Importance Of Cleaning Plant Machinery Before Transportation

It is essential agricultural companies make sure the plant machinery they want transporting overseas is thoroughly cleaned before it goes on the ship, as soil can carry lots of pests and diseases to another country. 

A recent study from AgResearch and Better Border Biosecurity (B3) investigated whether external surfaces of items carried by sea freight pose a risk to soil health. 

They found soil typically contains microbes, such as plant pathogens. This can cause havoc on flora and fauna at the final destination due to invasive alliance species. 

Mark NcNeil from AgResearch told Phys.Org: “While the presence of soil is perhaps not surprising, the presence of live bacteria, fungi, worms, seeds and insects associated with the soil was of greater concern.”

He noted that plant-parasitic worms, seeds, insects and spiders that were not already present in New Zealand had been transported on the sea freight there. 

The consequences of alien species can be huge. According to Iberdrola, these include the introduction of new predators to the environment, which would threaten native species. 

This could alter habitats, cause physical or chemical changes to the soil, and result in a loss of biodiversity, particularly on smaller islands. 

Alien species could also lead to new parasites and diseases through hybridising with the native species. 

As well as environmental conditions changing, the introduction of a foreign species could impact human health through the transmission of diseases. 

Here, Mr McNeil stated, the “implications can be significant, as they have high levels of endemism and invasive alien species establishment can lead to extinction of species as well as biodiversity declines”. 

Although this research, which was published in NeoBiota, was concerning, due to its environmental, economic and social consequences, another study reveals there is a higher risk of contamination by pests being carried on the footwear of international visitors.

Researchers from the Centre of Excellence for Biosecurity Risk Analysis at the University of Melbourne, together with AgResearch, found insects, spiders, snails, plants, roundworms and mites were discovered on shoes worn into the country or packed inside a suitcase. 

However, there is hardly any difference between the impact of international or domestic tourism on the spread of exotic diseases, with the researchers saying: “Within-country tourism movements are [also] significantly correlated to the detection of exotic pests.”

There are no rules to regulate the spread of foreign species on tourist footwear, which could pose the same risk to biodiversity as sea freight. 

Therefore, it remains to be seen whether sea freight companies will be subject to stricter regulations to protect the destination’s flora and fauna from soil contamination, in spite of the recent research. 

However, this paper could encourage freight companies to conduct more thorough cleaning of containers before departure, as well as of the goods being transported themselves.

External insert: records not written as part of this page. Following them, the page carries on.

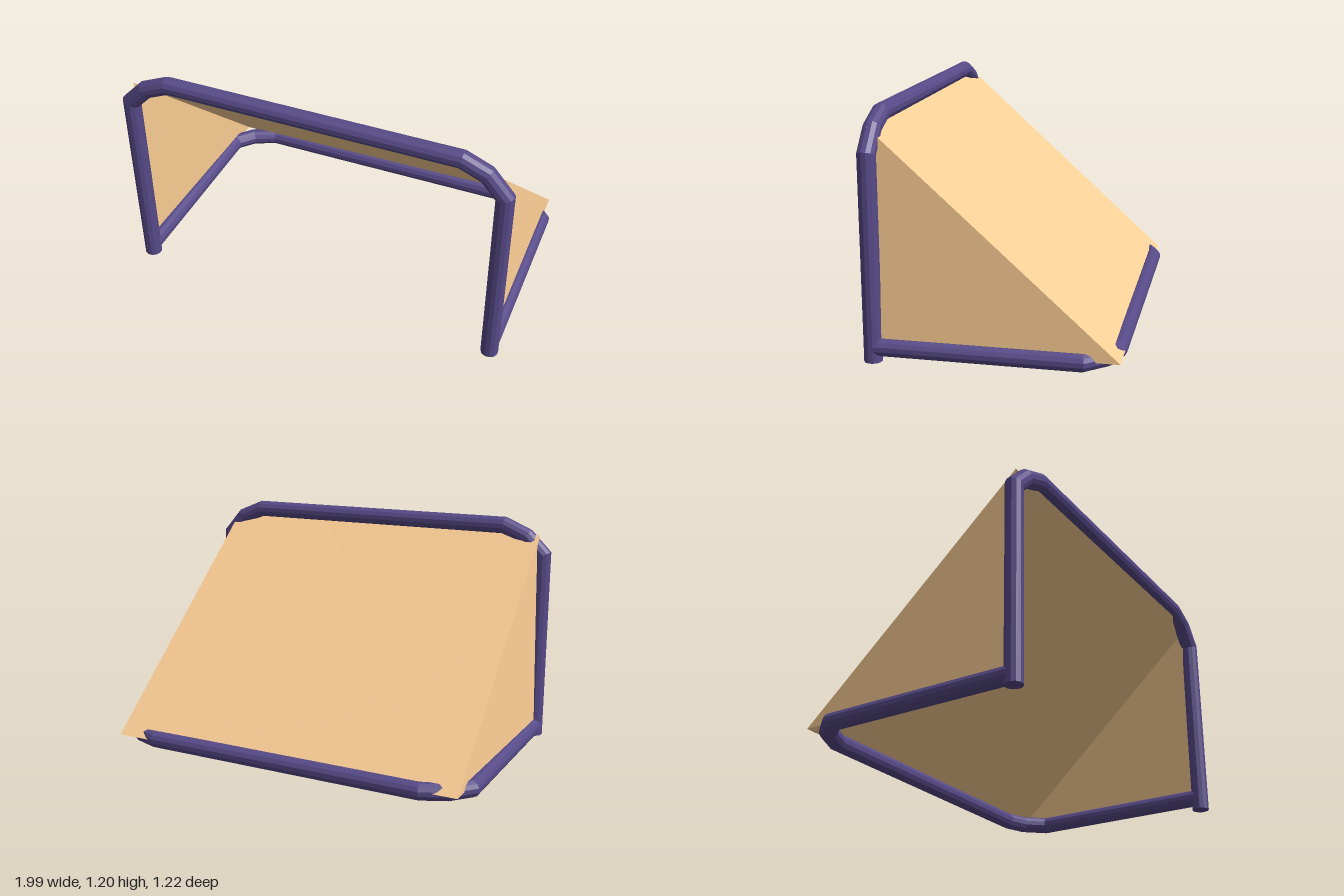
import * as THREE from 'three';

const SIDES = 12;
const RADIUS = 0.044;
const V = (x, y, z) => new THREE.Vector3(x, y, z);

// Pipe with mitred joints along a path that lies in the plane of the given normal
function pipe(name, path, normal, material) {
  const pos = [], index = [];
  const last = path.length - 1;
  path.forEach((p, i) => {
    const before = p.clone().sub(path[Math.max(i - 1, 0)]).normalize();
    const after = path[Math.min(i + 1, last)].clone().sub(p).normalize();
    const tangent = before.clone().add(after).normalize();
    const side = tangent.clone().cross(normal).normalize();
    const stretch = 1 / tangent.dot(i < last ? after : before);
    for (let j = 0; j < SIDES; j++) {
      const a = ((j + 0.5) / SIDES) * Math.PI * 2;
      const q = p.clone()
        .addScaledVector(normal, RADIUS * Math.cos(a))
        .addScaledVector(side, RADIUS * Math.sin(a) * stretch);
      pos.push(q.x, q.y, q.z);
    }
  });
  for (let i = 0; i < last; i++) {
    for (let j = 0; j < SIDES; j++) {
      const a = i * SIDES + j, b = i * SIDES + (j + 1) % SIDES;
      index.push(a, b, b + SIDES, a, b + SIDES, a + SIDES);
    }
  }
  // end caps
  const end = last * SIDES;
  for (let j = 1; j < SIDES - 1; j++) {
    index.push(0, j + 1, j, end, end + j, end + j + 1);
  }
  const geometry = new THREE.BufferGeometry();
  geometry.setAttribute('position', new THREE.Float32BufferAttribute(pos, 3));
  geometry.setIndex(index);
  geometry.computeVertexNormals();
  const mesh = new THREE.Mesh(geometry, material);
  mesh.name = name;
  return mesh;
}

// Thin sheet bilinearly spanned between four corners (a repeated corner gives a triangle)
function sheet(name, [a, b, c, d], material) {
  const geometry = new THREE.PlaneGeometry(1, 1, 8, 8);
  const p = geometry.attributes.position;
  for (let i = 0; i < p.count; i++) {
    const u = p.getX(i) + 0.5, v = p.getY(i) + 0.5;
    const q = a.clone().lerp(b, u).lerp(d.clone().lerp(c, u), v);
    p.setXYZ(i, q.x, q.y, q.z);
  }
  geometry.computeVertexNormals();
  const mesh = new THREE.Mesh(geometry, material);
  mesh.name = name;
  return mesh;
}

export function createModel() {
  const group = new THREE.Group();
  group.name = 'goal';
  const frame = new THREE.MeshStandardMaterial({ color: 0x574a88, flatShading: true });
  const net = new THREE.MeshStandardMaterial({ color: 0xfecf96, side: THREE.DoubleSide });

  // upright frame: two posts and a crossbar with chamfered corners
  group.add(pipe('frontFrame', [
    V(-0.955, 0.02, 0.565), V(-0.955, 1.01, 0.565), V(-0.865, 1.1, 0.565),
    V(-0.74, 1.153, 0.565), V(0.74, 1.141, 0.565), V(0.86, 1.09, 0.565),
    V(0.95, 0.985, 0.565), V(0.95, 0, 0.565),
  ], V(0, 0, 1), frame));

  // ground frame: two side rails and a rear rail
  group.add(pipe('groundFrame', [
    V(-0.955, 0.071, 0.565), V(-0.955, 0.071, -0.425), V(-0.875, 0.071, -0.515),
    V(-0.75, 0.071, -0.57), V(0.75, 0.071, -0.56), V(0.86, 0.071, -0.52),
    V(0.95, 0.071, -0.42), V(0.95, 0.071, 0.565),
  ], V(0, 1, 0), frame));

  // net: sloping back sheet and a triangle on each side
  const topRight = V(-0.935, 1.115, 0.56), topLeft = V(0.908, 1.103, 0.578);
  const backRight = V(-0.945, 0.075, -0.585), backLeft = V(0.953, 0.075, -0.597);
  const footRight = V(-0.965, 0.075, 0.555), footLeft = V(0.955, 0.075, 0.555);
  group.add(sheet('backNet', [backLeft, backRight, topRight, topLeft], net));
  group.add(sheet('rightNet', [backRight, footRight, topRight, topRight], net));
  group.add(sheet('leftNet', [footLeft, backLeft, topLeft, topLeft], net));
  return group;
}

There might also be an inspection at the border, with entry refusal given to those containers or pieces of machinery that have not been adequately scrubbed down to remove any traces of pests.